> [Problem statement]:
Would you please set down the entries below exactly as shown?

> [Dataset records]:
● ● ● ● ●

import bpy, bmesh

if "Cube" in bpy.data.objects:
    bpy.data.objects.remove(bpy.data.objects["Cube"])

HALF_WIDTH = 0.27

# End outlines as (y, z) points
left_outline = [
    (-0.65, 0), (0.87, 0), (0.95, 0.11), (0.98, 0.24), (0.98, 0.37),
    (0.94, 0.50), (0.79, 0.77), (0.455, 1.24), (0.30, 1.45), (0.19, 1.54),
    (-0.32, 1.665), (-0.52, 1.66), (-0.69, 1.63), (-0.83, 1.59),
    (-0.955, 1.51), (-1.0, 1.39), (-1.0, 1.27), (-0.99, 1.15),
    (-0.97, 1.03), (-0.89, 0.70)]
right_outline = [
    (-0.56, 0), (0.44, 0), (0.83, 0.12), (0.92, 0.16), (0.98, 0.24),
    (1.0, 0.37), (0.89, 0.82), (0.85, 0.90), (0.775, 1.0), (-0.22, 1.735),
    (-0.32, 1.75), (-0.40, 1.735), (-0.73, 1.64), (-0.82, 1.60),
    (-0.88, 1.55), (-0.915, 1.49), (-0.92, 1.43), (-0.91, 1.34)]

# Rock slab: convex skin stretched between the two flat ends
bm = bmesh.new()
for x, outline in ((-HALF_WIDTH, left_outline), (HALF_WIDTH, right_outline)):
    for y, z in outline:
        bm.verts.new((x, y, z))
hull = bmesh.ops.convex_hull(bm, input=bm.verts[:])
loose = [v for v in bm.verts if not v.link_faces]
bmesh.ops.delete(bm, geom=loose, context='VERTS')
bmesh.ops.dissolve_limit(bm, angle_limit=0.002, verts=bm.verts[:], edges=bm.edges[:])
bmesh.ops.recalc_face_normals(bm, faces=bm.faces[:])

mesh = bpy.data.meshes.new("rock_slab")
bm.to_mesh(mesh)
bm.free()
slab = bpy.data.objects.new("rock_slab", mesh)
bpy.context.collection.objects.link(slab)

● ● ● ● ●

> [Solution to the problem]:
import bpy, bmesh

if "Cube" in bpy.data.objects:
    bpy.data.objects.remove(bpy.data.objects["Cube"])

HALF_WIDTH = 0.27

# End outlines as (y, z) points
left_outline = [
    (-0.65, 0), (0.87, 0), (0.95, 0.11), (0.98, 0.24), (0.98, 0.37),
    (0.94, 0.50), (0.79, 0.77), (0.455, 1.24), (0.30, 1.45), (0.19, 1.54),
    (-0.32, 1.665), (-0.52, 1.66), (-0.69, 1.63), (-0.83, 1.59),
    (-0.955, 1.51), (-1.0, 1.39), (-1.0, 1.27), (-0.99, 1.15),
    (-0.97, 1.03), (-0.89, 0.70)]
right_outline = [
    (-0.56, 0), (0.44, 0), (0.83, 0.12), (0.92, 0.16), (0.98, 0.24),
    (1.0, 0.37), (0.89, 0.82), (0.85, 0.90), (0.775, 1.0), (-0.22, 1.735),
    (-0.32, 1.75), (-0.40, 1.735), (-0.73, 1.64), (-0.82, 1.60),
    (-0.88, 1.55), (-0.915, 1.49), (-0.92, 1.43), (-0.91, 1.34)]

# Rock slab: convex skin stretched between the two flat ends
bm = bmesh.new()
for x, outline in ((-HALF_WIDTH, left_outline), (HALF_WIDTH, right_outline)):
    for y, z in outline:
        bm.verts.new((x, y, z))
hull = bmesh.ops.convex_hull(bm, input=bm.verts[:])
loose = [v for v in bm.verts if not v.link_faces]
bmesh.ops.delete(bm, geom=loose, context='VERTS')
bmesh.ops.dissolve_limit(bm, angle_limit=0.002, verts=bm.verts[:], edges=bm.edges[:])
bmesh.ops.recalc_face_normals(bm, faces=bm.faces[:])

mesh = bpy.data.meshes.new("rock_slab")
bm.to_mesh(mesh)
bm.free()
slab = bpy.data.objects.new("rock_slab", mesh)
bpy.context.collection.objects.link(slab)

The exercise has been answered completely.